We're in Hamminkeln, Germany, which is legally our home (at the moment it still is, that is, and has been for seven a half years, but we'll be unregistering next week, which is another story...), but have never lived here. Our other legal home is in Cyprus, and is definitely the place we call home. It's where I keep my books. :-)
We often stay in Hamminkeln while we're in Germany, as our sending agency has their headquarters here, and a guest house we're able to use. This time, we're actually here TO be here, for the Family Camp they're running for the third time. 25 children and 26 adults participating this year, plus plenty of staff, and as wonderful as always! There's a children's program during the morning and evening sessions, and lots of free time, to relax and to chat with other people.
And this evening's topic was TCKs: Third-Culture Kids, which, by definition, my children are. And three years ago I wrote a post about why I believe I have Aquired TCK-ism, identifying considerably more with TCKs than with my "passport culture," although maybe I'm just multi-cultural. Whatever. Anyway, it was interesting, although not new information for me, and I especially enjoy hearing people's anecdotes. (Had to laugh especially at one the speaker shared. She had overheard a child being asked where he's from, and he shot out with one rushed sentence: "My-mother-is-American-and-my-father-is-German-and-we-live-in-Cyprus." Guess who THAT was. Her point was that he answered quickly as if he were used to answering that way, that none of us can give simple, quick answers. Totally true.)
One thing that was said tonight was something I hadn't noticed before in definitions of just who is a TCK, though. It was that "you know you will be returning 'home' someday." That's a difficult concept for me, partly because I am always "home" where I happen to live. (I said that in the post I linked, too. I have never lived 'away from home', because where I live IS home.) And it makes me wonder if that then disqualifies my children from being TCKs, as it is highly unlikely that we, as a family, will ever return to Germany (and cannot, as a family, "return" to the United States), and if any of them did ever move to Germany, I don't think any of them would think of it as "returning home." Marie, who spent the last seven months in the United States and is going back there in September did not "return home" when she moved to her passport country; she moved to the United States. I wouldn't even call it "returning home" if I were to move back to the United States (which I have no intention of doing, but there are a lot of things I never had any intention of doing...), and I did live there 19 (non-consecutive) years, still the most years in any one country, although less that half of my life.

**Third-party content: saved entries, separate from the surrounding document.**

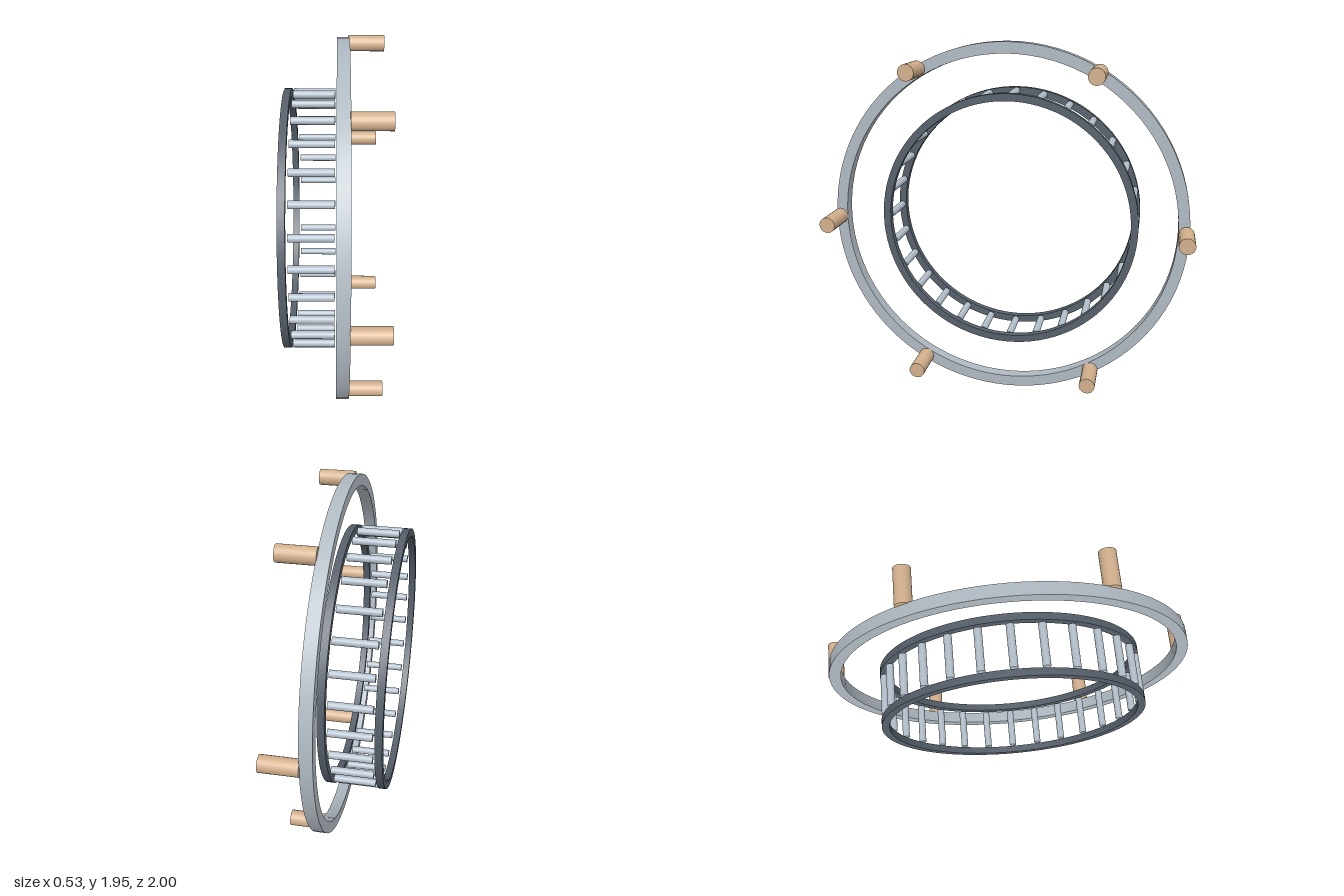
import * as THREE from 'three';
import { toCreasedNormals } from 'three/addons/utils/BufferGeometryUtils.js';

const material = (name, color) => {
  const m = new THREE.MeshStandardMaterial({ color });
  m.name = name;
  return m;
};

// Square-section ring around the x axis, from x0 to x1
function ring(name, inner, outer, x0, x1, mat) {
  const profile = [[outer, x0], [outer, x1], [inner, x1], [inner, x0], [outer, x0]]
    .map(([r, y]) => new THREE.Vector2(r, y));
  const geometry = toCreasedNormals(new THREE.LatheGeometry(profile, 96), 0.6);
  geometry.rotateZ(-Math.PI / 2);
  const mesh = new THREE.Mesh(geometry, mat);
  mesh.name = name;
  return mesh;
}

// Rods parallel to the x axis, evenly spaced on a circle
function rods(name, count, circle, radius, x0, x1, mat) {
  const group = new THREE.Group();
  group.name = name + 's';
  const geometry = new THREE.CylinderGeometry(radius, radius, x1 - x0, 24);
  geometry.rotateZ(-Math.PI / 2);
  for (let i = 0; i < count; i++) {
    const a = (i / count) * Math.PI * 2;
    const mesh = new THREE.Mesh(geometry, mat);
    mesh.name = name;
    mesh.position.set((x0 + x1) / 2, Math.sin(a) * circle, Math.cos(a) * circle);
    group.add(mesh);
  }
  return group;
}

export function createModel() {
  const silver = material('silver', 0xb0bac2);
  const steel = material('rollerSteel', 0xb4c0cc);
  const dark = material('darkSteel', 0x56606b);
  const tan = material('tan', 0xd2b08c);

  const model = new THREE.Group();
  model.name = 'rollerRingAssembly';

  // Large outer ring with six pegs
  model.add(ring('outerRing', 0.915, 0.975, 0.01, 0.075, silver));
  model.add(rods('peg', 6, 0.957, 0.043, 0.072, 0.267, tan));

  // Roller cage between two dark rings
  model.add(ring('backCageRing', 0.669, 0.709, -0.267, -0.229, dark));
  model.add(ring('frontCageRing', 0.669, 0.709, 0.013, 0.051, dark));
  model.add(rods('roller', 28, 0.689, 0.02, -0.218, 0.002, steel));

  model.position.y = 0.975;
  const root = new THREE.Group();
  root.add(model);
  return root;
}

So I then asked a few of my children what they would answer if asked where home is.
Helen (nearly 8) said, "Well, I would ask if they know where Faneromeni is, and then tell them to go down the street the same direction as the church, and turn left at..." and gave complete directions to our house. In Cyprus, of course. (She's lived in Cyprus since she was four months old, in that house since she was six months old.)

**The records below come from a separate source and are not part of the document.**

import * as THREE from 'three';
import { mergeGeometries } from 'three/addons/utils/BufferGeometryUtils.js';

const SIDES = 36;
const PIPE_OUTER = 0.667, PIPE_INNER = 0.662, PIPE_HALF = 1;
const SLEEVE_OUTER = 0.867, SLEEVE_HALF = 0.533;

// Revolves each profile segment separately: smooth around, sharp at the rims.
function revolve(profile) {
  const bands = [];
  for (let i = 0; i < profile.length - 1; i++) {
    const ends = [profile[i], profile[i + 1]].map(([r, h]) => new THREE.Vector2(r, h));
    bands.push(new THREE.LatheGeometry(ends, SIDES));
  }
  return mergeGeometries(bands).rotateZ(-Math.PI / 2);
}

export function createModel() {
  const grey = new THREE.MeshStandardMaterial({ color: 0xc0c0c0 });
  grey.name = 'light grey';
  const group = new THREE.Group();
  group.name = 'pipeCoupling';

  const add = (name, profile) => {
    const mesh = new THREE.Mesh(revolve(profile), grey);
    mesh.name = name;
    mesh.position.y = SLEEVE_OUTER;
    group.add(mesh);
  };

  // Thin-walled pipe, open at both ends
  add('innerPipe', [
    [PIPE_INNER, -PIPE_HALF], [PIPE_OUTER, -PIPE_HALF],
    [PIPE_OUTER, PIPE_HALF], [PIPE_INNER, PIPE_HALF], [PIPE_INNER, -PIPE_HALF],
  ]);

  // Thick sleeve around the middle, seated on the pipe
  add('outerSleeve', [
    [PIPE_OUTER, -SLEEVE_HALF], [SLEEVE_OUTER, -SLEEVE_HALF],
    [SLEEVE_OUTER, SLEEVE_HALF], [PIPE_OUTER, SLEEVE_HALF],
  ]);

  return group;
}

Katie (11 next week) said, "In Larnaka, in Cyprus. Cyprus is an island in the Eastern Mediterranean, between Turkey and Israel." (And NOT part of Greece, as we have found we regularly have to explain...)

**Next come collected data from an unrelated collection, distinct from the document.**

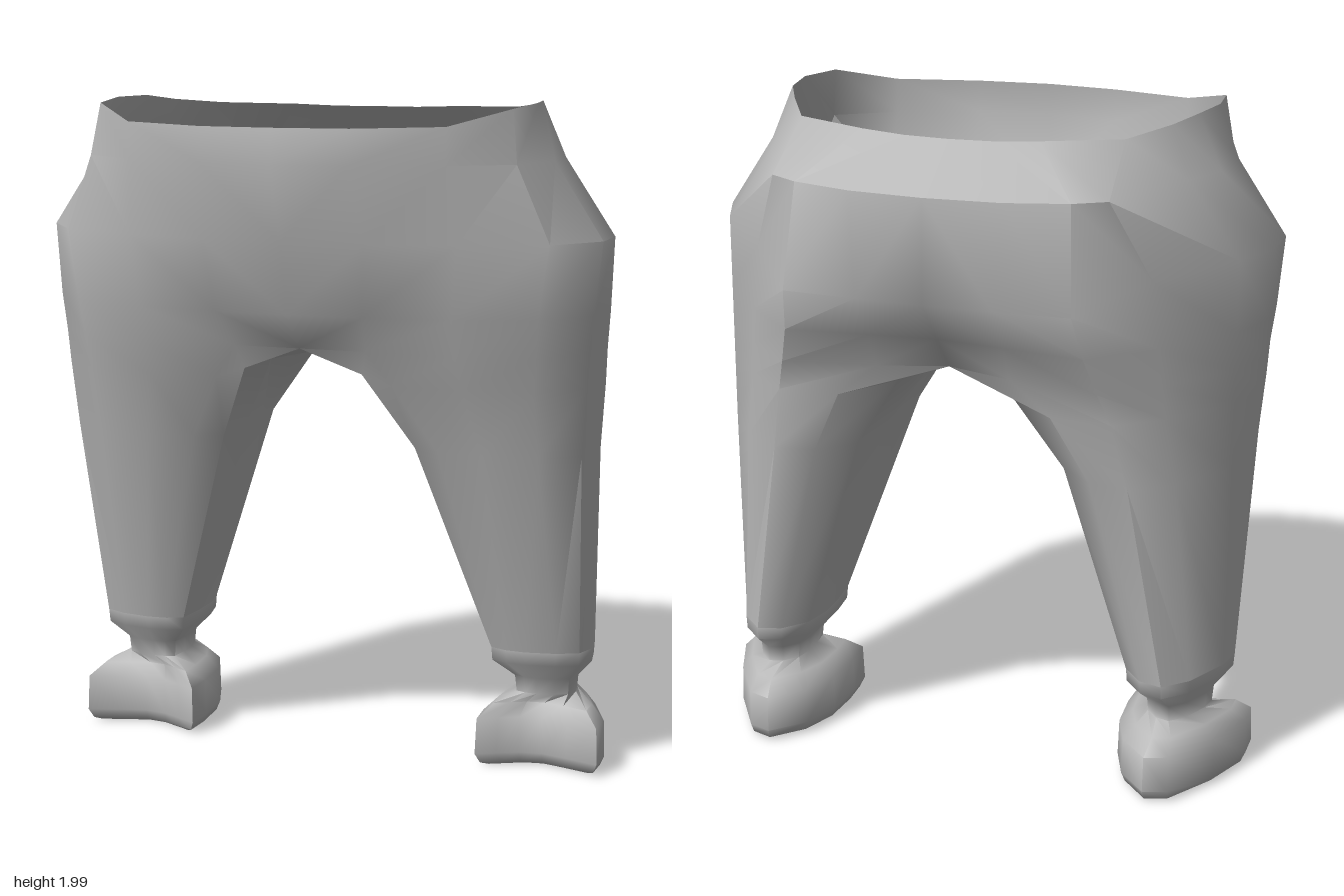
import * as THREE from 'three';
import { toCreasedNormals } from 'three/addons/utils/BufferGeometryUtils.js';

// A ring runs from the front, round the outer side, to the back: [x, z] or [x, z, own height]
const ring = (y, pts) => pts.map(([x, z, h = y]) => new THREE.Vector3(x, h, z));

// Same outline scaled about a centre, at a new height
const scaled = (pts, y, s, cx, cz) =>
  pts.map((p) => new THREE.Vector3(cx + (p.x - cx) * s, y, cz + (p.z - cz) * s));

// Waist and hips: open half rings, front centre to back centre
const hips = [
  ring(1.94, [[0, .57], [.22, .55], [.47, .47, 1.945], [.62, .33, 1.99], [.645, .15, 2], [.62, 0, 2],
    [.57, -.1, 1.985], [.48, -.26, 1.97], [.26, -.34, 1.965], [.13, -.36, 1.96], [0, -.37, 1.96]]),
  ring(1.84, [[0, .58], [.22, .555], [.47, .47], [.64, .36], [.7, .17], [.69, 0],
    [.63, -.14], [.49, -.45], [.4, -.505], [.22, -.555], [0, -.57]]),
  ring(1.62, [[0, .5], [.24, .49], [.49, .43], [.73, .335], [.845, .18], [.845, .03],
    [.78, -.13], [.59, -.35, 1.6], [.42, -.56, 1.54], [.2, -.57, 1.54], [0, -.575, 1.54]]),
  ring(1.41, [[0, .45], [.22, .44], [.47, .41], [.7, .335], [.825, .19], [.837, .03],
    [.78, -.13], [.61, -.35], [.44, -.51], [.2, -.48], [0, -.46]]),
];

// Legs: closed rings, the last two points lie on the inner side
const legs = [
  ring(1.3, [[0, .345], [.2, .345], [.47, .37], [.69, .315], [.81, .19], [.83, .03], [.78, -.13],
    [.62, -.34], [.47, -.47], [.2, -.42], [0, -.36], [0, -.15, 1.27], [0, .15, 1.27]]),
  ring(1.2, [[.18, .32, 1.23], [.27, .32], [.48, .33], [.68, .295], [.805, .18], [.827, .03], [.78, -.13],
    [.63, -.33], [.5, -.43], [.32, -.42], [.17, -.33, 1.23], [.17, -.13, 1.23], [.17, .13, 1.23]]),
  ring(1.0, [[.3, .19], [.38, .23], [.52, .255], [.68, .235], [.79, .16], [.815, .03], [.78, -.13],
    [.66, -.31], [.54, -.39], [.42, -.37], [.32, -.28], [.295, -.12], [.29, .04]]),
  ring(0.38, [[.5, .05], [.55, .07], [.61, .075], [.7, .06], [.765, .03], [.79, -.04], [.775, -.13],
    [.71, -.27], [.64, -.34], [.57, -.32], [.51, -.25], [.49, -.16], [.49, -.05]]),
];
const cuff = legs[3];

// Foot: two front corners with a hollow between them, narrowing to a rounded back
const sole = ring(0.05, [[.46, .08], [.52, .05], [.58, .02], [.65, .01], [.73, .03], [.83, .06], [.833, -.03],
  [.77, -.19], [.67, -.35], [.6, -.375], [.51, -.28], [.465, -.16], [.455, -.02]]);
const foot = [
  cuff,
  scaled(cuff, 0.34, 0.98, 0.64, -0.135),
  scaled(cuff, 0.28, 0.62, 0.65, -0.125),
  scaled(cuff, 0.23, 0.59, 0.65, -0.125),
  scaled(sole, 0.2, 0.76, 0.645, -0.13),
  scaled(sole, 0.16, 0.98, 0.645, -0.13),
  sole,
  scaled(sole, 0.02, 0.93, 0.645, -0.14),
  scaled(sole, 0.01, 0.82, 0.645, -0.14),
  scaled(sole, 0.01, 0, 0.645, -0.14),
];

// Joins neighbouring rings with quads, on the given side (+1 left, -1 right)
function loft(out, rings, closed, side) {
  const add = (...tri) => {
    if (side < 0) tri.reverse();
    for (const p of tri) out.push(p.x * side, p.y, p.z);
  };
  for (let r = 0; r + 1 < rings.length; r++) {
    const top = rings[r], low = rings[r + 1];
    const n = closed ? top.length : top.length - 1;
    for (let c = 0; c < n; c++) {
      const d = (c + 1) % top.length;
      add(top[c], low[c], top[d]);
      if (low[c].distanceTo(low[d]) > 1e-6) add(top[d], low[c], low[d]);
    }
  }
}

function shell(name, positions, crease, material) {
  const geo = new THREE.BufferGeometry();
  geo.setAttribute('position', new THREE.Float32BufferAttribute(positions, 3));
  const mesh = new THREE.Mesh(toCreasedNormals(geo, crease), material);
  mesh.name = name;
  return mesh;
}

export function createModel() {
  const group = new THREE.Group();
  group.name = 'legs';
  const grey = new THREE.MeshStandardMaterial({ color: 0xb8b8b8, side: THREE.DoubleSide });
  grey.name = 'plain grey';

  // Hollow hips and both legs in one skin, so the centre stays smooth
  const skin = [];
  for (const side of [1, -1]) {
    loft(skin, [...hips, legs[0].slice(0, 11)], false, side);
    loft(skin, legs, true, side);
  }
  group.add(shell('hipsAndLegs', skin, 0.85, grey));

  // Ankles and feet
  for (const side of [1, -1]) {
    const points = [];
    loft(points, foot, true, side);
    group.add(shell(side > 0 ? 'leftFoot' : 'rightFoot', points, 1.2, grey));
  }
  return group;
}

Elisabeth (6) started at me like that was a dumb question, and as she highly disapproves of dumb questions (that is, questions that she knows the questioner knows the answer to), she finally just said, "I need to go to the loo" and left. Proving again at least her international-ness, as "loo" is BRITISH and NOT a word I ever, ever use!!! (I have nothing against it, but it's not part of my vocabulary.)
Lukas (14) said, "Cyprus."
So, I thought I'd add a photo or two of our time here, but I just checked the camera, and so far, the only photos from the Family Camp are of cake and of Duplo. We're too busy enjoying ourselves to take photos, I guess.
From a family with four children (twins aged 10, a six-year-old, and a three-and-a-half-year-old):
...you don't own any small pots and pans and cook EVERYTHING in bulk!
We do actually own one small pot, and one small frying pan! But they're certainly not used for family meals--more for when just a couple of people are home or when a teenager is making a midnight (or any-other-time-of-day-or-night) snack. My husband also often (far, far, FAR too often) uses the small frying pan to make mushrooms and/or onions. He's the only one who eats them.
You count the children as you load them into the van, and occasionally leave one or two behind. (Memories of my childhood)
Well, obviously! Except that we don't have a van. :-( We did have a seven-seater car until last summer, but it died. Now the challenge of making sure we have all the children is made more complicated by the fact that on the rare occasion that we do go anywhere as a family, we have to take two cars, so it's that much easier to leave someone behind, but I don't THINK we've done it...)
When I was about 10 or so, I got left behind after church. I was sitting in a corner of the fellowship hall, reading, and didn't notice that everyone had left and the doors had been locked, until my dad unlocked the door to come in and look for me. (I'm the oldest of five.)
From another friend referring to her own childhood:
You hear your mother say, "Of course you should join us. It's just 2 more potatoes." (I'm the 4th of 5 daughters.)